Work to be completed: Your answer must consist of exactly the lines below, starting with the line with "v.co = CAP +" and going on through the line with "turn = (b - a).to_track_quat('Z', 'Y')", and nothing else.

Data excerpts:

* * * * * * *

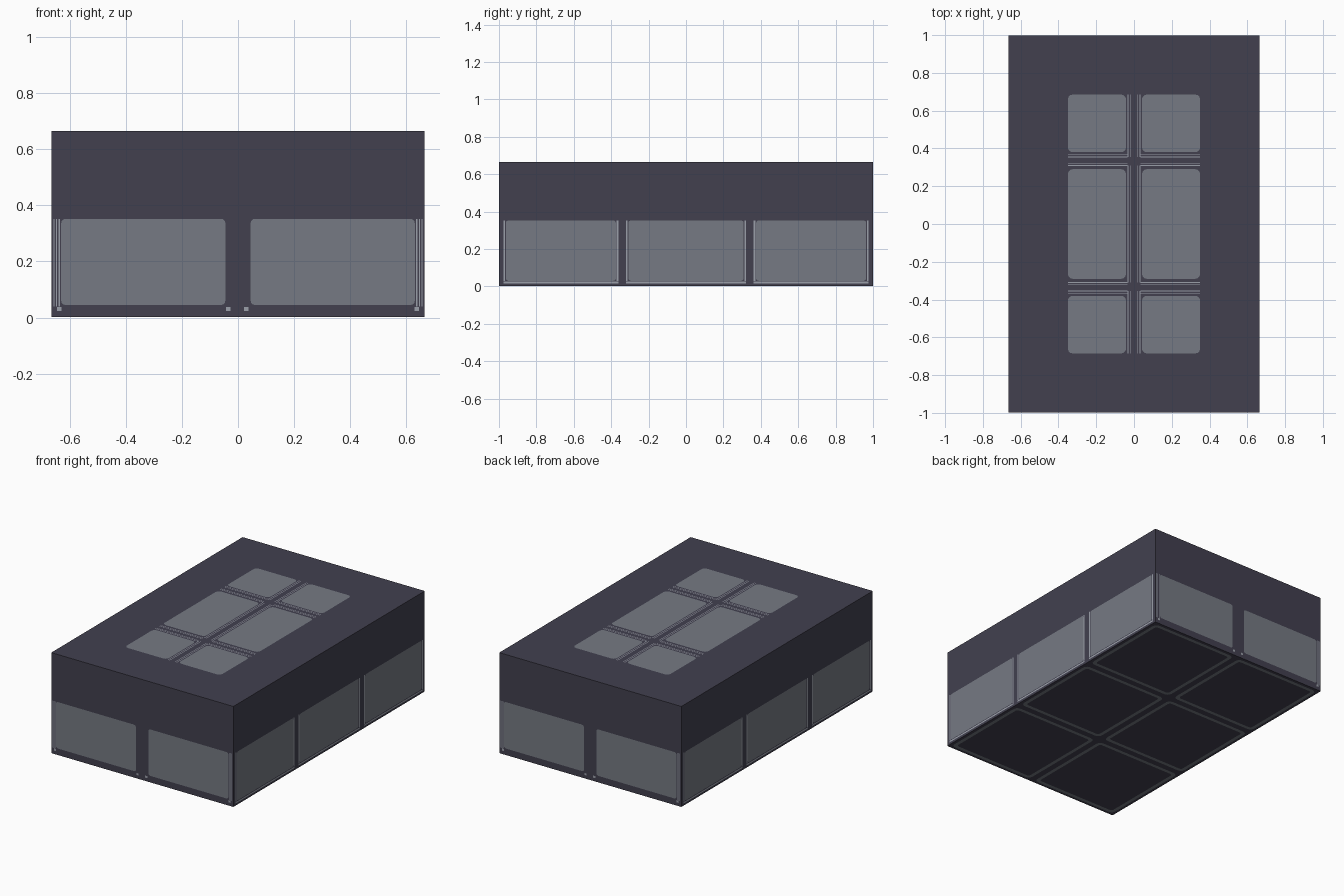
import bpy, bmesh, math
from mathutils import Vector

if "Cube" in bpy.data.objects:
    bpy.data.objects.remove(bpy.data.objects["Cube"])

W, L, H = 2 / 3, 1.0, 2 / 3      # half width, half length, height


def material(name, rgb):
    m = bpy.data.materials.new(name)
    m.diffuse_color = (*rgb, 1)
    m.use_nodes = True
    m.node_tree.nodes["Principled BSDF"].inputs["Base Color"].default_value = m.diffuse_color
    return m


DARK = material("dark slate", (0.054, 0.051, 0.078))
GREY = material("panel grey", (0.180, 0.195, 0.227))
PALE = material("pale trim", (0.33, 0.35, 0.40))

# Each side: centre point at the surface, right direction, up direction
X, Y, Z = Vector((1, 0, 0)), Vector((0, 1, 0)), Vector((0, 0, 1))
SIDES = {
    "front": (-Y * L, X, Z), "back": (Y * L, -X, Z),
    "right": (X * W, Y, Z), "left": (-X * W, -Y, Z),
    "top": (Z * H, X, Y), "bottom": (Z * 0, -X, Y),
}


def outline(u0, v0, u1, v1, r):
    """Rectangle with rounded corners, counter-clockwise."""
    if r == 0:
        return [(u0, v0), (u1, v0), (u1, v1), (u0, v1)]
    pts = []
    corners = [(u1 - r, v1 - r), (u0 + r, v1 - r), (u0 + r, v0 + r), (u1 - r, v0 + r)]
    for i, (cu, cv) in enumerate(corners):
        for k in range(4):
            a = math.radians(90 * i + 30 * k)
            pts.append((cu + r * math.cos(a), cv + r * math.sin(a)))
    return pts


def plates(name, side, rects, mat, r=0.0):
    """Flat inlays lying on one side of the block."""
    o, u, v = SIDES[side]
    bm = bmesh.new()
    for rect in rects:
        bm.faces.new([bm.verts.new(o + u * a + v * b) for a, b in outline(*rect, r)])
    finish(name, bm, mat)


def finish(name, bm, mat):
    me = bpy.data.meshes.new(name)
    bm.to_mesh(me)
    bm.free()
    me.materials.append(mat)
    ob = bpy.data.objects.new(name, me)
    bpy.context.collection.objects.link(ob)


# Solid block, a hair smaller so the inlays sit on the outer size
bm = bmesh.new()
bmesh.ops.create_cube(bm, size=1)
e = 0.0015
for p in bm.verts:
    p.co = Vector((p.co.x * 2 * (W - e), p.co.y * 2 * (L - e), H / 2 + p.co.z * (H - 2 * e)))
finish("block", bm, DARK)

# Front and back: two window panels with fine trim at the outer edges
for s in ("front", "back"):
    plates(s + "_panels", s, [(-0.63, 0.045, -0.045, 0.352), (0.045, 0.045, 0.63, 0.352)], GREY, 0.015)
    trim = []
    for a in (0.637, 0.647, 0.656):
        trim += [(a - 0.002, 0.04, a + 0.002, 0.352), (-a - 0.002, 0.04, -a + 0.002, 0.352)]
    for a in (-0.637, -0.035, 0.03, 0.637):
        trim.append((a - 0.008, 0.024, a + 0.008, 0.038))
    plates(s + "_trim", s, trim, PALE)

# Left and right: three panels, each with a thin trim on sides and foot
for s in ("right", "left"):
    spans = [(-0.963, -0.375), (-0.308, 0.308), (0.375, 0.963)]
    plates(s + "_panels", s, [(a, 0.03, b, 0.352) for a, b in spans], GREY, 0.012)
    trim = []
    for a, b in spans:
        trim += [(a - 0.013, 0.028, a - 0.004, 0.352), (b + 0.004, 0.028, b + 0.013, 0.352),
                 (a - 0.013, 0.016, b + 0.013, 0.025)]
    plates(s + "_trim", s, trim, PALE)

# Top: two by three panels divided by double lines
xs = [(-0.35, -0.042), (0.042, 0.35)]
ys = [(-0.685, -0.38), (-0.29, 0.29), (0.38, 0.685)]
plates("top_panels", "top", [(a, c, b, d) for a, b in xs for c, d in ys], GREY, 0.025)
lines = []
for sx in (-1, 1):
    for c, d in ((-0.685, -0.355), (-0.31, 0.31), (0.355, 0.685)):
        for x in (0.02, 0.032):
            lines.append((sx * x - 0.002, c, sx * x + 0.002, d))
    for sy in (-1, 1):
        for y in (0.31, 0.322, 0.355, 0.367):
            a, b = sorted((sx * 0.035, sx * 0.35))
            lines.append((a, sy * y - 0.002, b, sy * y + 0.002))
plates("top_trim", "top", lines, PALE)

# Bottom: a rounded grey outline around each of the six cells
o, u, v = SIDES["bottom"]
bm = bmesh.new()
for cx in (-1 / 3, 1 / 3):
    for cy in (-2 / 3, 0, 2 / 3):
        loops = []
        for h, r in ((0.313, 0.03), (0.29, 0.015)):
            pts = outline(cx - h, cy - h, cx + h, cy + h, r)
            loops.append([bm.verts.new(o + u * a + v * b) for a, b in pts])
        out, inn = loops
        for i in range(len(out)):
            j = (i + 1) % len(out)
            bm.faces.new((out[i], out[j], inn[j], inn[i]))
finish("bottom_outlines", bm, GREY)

* * * * * * *

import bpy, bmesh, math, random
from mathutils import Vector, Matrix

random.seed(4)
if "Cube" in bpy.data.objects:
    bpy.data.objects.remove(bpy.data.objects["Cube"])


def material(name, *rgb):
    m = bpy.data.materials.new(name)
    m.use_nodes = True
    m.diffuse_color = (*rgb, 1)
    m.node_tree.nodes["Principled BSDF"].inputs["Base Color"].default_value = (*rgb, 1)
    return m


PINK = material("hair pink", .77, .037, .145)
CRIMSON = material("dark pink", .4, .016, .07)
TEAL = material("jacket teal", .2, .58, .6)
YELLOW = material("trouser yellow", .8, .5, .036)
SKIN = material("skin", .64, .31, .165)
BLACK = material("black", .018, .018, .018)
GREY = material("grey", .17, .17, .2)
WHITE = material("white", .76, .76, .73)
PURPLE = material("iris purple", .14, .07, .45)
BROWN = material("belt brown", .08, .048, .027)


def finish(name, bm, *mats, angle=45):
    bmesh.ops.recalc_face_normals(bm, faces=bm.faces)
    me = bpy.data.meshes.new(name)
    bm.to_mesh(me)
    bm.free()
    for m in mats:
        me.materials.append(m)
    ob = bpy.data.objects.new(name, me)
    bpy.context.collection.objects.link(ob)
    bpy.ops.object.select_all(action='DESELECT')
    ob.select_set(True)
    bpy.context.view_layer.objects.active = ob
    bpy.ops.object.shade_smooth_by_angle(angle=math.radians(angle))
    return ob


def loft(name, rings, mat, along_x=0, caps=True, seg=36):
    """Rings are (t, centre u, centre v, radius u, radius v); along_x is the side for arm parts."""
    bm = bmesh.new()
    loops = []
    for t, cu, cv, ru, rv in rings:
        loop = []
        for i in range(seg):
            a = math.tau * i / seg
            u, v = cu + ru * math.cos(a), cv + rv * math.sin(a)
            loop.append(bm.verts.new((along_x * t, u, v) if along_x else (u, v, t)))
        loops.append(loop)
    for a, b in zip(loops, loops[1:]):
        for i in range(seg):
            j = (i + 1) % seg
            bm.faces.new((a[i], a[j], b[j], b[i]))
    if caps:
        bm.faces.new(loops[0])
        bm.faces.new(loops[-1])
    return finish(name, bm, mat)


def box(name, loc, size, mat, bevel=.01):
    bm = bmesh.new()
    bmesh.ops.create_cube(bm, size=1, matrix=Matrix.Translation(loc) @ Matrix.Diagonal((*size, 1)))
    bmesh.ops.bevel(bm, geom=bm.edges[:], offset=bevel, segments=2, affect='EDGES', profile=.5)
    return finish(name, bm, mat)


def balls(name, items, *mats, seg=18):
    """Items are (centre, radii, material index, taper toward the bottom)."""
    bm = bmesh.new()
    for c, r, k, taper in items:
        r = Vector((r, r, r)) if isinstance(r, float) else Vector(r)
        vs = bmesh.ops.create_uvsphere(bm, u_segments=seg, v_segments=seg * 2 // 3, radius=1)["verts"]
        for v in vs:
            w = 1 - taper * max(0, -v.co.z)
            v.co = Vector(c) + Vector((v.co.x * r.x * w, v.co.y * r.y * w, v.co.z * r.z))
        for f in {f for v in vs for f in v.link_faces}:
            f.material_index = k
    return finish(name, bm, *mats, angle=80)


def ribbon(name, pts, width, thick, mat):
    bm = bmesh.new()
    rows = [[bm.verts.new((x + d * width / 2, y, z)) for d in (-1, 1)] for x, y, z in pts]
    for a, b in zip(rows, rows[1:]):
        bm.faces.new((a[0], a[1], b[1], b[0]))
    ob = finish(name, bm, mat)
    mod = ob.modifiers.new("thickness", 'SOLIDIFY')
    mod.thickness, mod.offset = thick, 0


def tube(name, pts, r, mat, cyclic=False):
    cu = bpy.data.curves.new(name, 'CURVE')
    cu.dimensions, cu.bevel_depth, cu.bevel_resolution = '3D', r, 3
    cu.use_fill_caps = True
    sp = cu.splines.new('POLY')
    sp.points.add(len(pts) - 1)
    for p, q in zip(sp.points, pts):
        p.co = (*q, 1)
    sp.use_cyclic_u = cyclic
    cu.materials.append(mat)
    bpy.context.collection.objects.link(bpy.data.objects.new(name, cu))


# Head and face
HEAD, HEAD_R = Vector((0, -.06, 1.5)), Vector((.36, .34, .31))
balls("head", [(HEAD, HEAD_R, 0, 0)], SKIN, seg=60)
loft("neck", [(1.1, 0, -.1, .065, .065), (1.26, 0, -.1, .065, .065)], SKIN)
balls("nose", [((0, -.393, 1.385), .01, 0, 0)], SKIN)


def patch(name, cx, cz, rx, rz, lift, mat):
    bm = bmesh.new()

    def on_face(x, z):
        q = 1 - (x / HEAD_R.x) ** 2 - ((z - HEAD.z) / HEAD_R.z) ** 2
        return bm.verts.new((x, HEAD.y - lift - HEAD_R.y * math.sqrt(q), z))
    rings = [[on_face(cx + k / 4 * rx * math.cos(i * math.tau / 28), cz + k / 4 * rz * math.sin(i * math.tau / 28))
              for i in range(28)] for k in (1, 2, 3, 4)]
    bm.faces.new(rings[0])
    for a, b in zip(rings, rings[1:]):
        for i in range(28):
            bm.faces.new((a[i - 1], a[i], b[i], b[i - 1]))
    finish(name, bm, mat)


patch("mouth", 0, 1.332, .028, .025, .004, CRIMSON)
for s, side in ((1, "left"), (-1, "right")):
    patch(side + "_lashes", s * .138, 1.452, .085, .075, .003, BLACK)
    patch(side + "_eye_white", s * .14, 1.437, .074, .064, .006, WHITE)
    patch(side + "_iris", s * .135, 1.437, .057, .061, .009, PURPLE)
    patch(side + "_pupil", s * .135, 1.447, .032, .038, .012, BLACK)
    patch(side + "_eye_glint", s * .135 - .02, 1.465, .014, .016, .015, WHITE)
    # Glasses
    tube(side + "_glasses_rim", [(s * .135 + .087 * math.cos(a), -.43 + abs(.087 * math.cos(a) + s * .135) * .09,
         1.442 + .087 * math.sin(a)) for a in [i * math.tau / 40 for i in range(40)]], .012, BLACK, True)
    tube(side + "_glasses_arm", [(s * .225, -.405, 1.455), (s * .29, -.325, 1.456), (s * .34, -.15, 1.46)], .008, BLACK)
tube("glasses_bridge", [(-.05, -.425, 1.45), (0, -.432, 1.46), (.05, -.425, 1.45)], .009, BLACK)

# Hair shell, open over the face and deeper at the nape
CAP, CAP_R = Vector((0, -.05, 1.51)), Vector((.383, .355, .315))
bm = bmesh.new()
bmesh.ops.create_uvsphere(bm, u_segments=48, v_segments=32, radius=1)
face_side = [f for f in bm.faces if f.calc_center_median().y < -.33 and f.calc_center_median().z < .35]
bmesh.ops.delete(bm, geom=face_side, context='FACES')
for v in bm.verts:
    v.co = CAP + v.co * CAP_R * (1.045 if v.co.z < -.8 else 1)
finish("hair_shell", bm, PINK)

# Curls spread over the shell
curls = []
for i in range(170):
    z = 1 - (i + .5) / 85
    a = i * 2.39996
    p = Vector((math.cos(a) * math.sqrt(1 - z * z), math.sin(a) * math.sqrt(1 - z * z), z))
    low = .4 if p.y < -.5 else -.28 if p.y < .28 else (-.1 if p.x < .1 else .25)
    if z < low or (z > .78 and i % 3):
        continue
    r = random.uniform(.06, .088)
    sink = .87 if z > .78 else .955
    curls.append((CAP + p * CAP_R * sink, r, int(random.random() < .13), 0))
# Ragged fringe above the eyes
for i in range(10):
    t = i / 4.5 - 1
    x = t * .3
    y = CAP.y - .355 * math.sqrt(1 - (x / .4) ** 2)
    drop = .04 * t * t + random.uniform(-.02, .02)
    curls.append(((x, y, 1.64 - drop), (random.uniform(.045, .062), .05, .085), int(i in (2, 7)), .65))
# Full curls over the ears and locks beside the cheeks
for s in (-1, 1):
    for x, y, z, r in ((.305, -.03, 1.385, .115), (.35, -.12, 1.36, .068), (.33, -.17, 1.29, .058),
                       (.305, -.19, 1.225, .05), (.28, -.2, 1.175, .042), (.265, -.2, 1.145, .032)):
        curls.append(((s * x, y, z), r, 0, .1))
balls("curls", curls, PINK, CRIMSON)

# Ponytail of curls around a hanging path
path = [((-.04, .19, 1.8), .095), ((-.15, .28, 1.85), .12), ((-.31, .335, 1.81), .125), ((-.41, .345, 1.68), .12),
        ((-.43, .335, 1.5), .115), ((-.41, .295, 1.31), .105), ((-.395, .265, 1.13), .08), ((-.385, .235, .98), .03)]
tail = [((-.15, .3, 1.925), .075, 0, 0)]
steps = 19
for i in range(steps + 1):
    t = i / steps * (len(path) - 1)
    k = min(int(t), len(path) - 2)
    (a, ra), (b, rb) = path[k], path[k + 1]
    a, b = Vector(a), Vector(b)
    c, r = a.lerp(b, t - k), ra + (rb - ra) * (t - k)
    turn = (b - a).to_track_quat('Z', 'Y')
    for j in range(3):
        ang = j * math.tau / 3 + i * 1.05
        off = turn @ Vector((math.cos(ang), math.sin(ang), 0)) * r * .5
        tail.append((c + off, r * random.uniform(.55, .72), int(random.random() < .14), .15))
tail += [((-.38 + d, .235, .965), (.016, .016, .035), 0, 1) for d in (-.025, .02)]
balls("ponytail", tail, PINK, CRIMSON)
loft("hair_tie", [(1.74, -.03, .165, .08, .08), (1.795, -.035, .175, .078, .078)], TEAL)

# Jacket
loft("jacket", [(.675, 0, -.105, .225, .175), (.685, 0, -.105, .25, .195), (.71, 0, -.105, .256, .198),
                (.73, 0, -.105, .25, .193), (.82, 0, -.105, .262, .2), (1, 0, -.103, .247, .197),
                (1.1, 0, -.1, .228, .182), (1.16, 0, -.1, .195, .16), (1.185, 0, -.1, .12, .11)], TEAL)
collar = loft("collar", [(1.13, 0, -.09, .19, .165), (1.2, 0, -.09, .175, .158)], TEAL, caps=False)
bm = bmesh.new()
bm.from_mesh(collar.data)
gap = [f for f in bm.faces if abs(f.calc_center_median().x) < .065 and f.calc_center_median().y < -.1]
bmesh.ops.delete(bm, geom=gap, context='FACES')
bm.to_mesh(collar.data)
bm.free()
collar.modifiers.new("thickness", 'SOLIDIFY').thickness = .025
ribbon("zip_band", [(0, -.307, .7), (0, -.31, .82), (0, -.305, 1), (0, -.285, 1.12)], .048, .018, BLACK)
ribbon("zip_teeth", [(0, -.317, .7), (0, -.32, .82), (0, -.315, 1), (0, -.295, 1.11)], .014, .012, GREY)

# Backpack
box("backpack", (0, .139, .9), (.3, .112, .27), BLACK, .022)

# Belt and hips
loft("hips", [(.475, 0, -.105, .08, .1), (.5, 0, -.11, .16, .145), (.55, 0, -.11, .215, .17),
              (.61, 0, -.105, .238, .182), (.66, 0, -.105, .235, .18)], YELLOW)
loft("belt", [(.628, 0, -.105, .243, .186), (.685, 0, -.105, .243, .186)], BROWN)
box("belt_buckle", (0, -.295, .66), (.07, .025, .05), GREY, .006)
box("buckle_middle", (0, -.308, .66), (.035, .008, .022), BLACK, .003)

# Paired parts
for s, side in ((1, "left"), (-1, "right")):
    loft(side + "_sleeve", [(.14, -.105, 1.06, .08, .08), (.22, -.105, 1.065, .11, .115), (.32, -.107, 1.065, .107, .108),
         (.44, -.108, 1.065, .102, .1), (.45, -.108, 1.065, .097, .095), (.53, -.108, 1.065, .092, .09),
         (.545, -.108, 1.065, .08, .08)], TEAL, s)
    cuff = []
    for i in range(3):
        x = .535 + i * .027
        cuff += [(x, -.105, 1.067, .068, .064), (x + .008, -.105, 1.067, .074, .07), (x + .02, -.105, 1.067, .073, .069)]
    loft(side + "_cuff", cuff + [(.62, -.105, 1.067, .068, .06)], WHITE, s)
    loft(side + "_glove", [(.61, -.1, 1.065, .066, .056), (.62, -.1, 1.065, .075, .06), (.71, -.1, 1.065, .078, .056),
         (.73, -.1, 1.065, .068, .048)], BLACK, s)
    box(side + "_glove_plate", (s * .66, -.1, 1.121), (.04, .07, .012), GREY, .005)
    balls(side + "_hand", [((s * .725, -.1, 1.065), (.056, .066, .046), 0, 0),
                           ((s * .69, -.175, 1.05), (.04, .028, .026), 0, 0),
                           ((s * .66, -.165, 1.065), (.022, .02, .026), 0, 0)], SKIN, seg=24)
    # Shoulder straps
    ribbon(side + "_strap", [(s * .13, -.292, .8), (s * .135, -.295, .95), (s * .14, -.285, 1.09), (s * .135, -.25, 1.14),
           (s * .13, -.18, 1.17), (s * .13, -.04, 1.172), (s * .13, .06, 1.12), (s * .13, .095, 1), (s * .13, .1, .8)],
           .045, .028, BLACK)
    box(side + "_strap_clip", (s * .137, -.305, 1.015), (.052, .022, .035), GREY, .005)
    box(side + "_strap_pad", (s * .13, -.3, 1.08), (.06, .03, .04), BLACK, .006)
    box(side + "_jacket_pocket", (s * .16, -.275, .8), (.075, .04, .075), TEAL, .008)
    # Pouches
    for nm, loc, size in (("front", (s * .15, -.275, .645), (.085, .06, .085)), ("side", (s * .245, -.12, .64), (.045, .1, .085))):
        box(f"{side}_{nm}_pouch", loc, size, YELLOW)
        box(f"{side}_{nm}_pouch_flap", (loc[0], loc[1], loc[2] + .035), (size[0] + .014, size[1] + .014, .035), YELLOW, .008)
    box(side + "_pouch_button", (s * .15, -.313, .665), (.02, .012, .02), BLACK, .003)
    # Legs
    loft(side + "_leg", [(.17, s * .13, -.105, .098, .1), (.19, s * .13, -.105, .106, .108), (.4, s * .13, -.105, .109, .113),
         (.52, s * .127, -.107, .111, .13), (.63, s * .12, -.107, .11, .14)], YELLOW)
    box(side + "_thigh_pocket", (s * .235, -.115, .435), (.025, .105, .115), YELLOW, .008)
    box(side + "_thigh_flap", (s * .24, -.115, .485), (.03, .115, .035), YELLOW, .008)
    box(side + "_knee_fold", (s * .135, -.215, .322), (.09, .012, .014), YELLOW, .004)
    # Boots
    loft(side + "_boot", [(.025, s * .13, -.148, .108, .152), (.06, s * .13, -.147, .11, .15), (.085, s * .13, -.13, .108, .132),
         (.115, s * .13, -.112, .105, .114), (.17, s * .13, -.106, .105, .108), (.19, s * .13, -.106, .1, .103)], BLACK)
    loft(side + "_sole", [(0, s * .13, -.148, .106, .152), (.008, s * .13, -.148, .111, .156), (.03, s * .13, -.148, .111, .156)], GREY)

* * * * * * *

Response:
    v.co = CAP + v.co * CAP_R * (1.045 if v.co.z < -.8 else 1)
finish("hair_shell", bm, PINK)

# Curls spread over the shell
curls = []
for i in range(170):
    z = 1 - (i + .5) / 85
    a = i * 2.39996
    p = Vector((math.cos(a) * math.sqrt(1 - z * z), math.sin(a) * math.sqrt(1 - z * z), z))
    low = .4 if p.y < -.5 else -.28 if p.y < .28 else (-.1 if p.x < .1 else .25)
    if z < low or (z > .78 and i % 3):
        continue
    r = random.uniform(.06, .088)
    sink = .87 if z > .78 else .955
    curls.append((CAP + p * CAP_R * sink, r, int(random.random() < .13), 0))
# Ragged fringe above the eyes
for i in range(10):
    t = i / 4.5 - 1
    x = t * .3
    y = CAP.y - .355 * math.sqrt(1 - (x / .4) ** 2)
    drop = .04 * t * t + random.uniform(-.02, .02)
    curls.append(((x, y, 1.64 - drop), (random.uniform(.045, .062), .05, .085), int(i in (2, 7)), .65))
# Full curls over the ears and locks beside the cheeks
for s in (-1, 1):
    for x, y, z, r in ((.305, -.03, 1.385, .115), (.35, -.12, 1.36, .068), (.33, -.17, 1.29, .058),
                       (.305, -.19, 1.225, .05), (.28, -.2, 1.175, .042), (.265, -.2, 1.145, .032)):
        curls.append(((s * x, y, z), r, 0, .1))
balls("curls", curls, PINK, CRIMSON)

# Ponytail of curls around a hanging path
path = [((-.04, .19, 1.8), .095), ((-.15, .28, 1.85), .12), ((-.31, .335, 1.81), .125), ((-.41, .345, 1.68), .12),
        ((-.43, .335, 1.5), .115), ((-.41, .295, 1.31), .105), ((-.395, .265, 1.13), .08), ((-.385, .235, .98), .03)]
tail = [((-.15, .3, 1.925), .075, 0, 0)]
steps = 19
for i in range(steps + 1):
    t = i / steps * (len(path) - 1)
    k = min(int(t), len(path) - 2)
    (a, ra), (b, rb) = path[k], path[k + 1]
    a, b = Vector(a), Vector(b)
    c, r = a.lerp(b, t - k), ra + (rb - ra) * (t - k)
    turn = (b - a).to_track_quat('Z', 'Y')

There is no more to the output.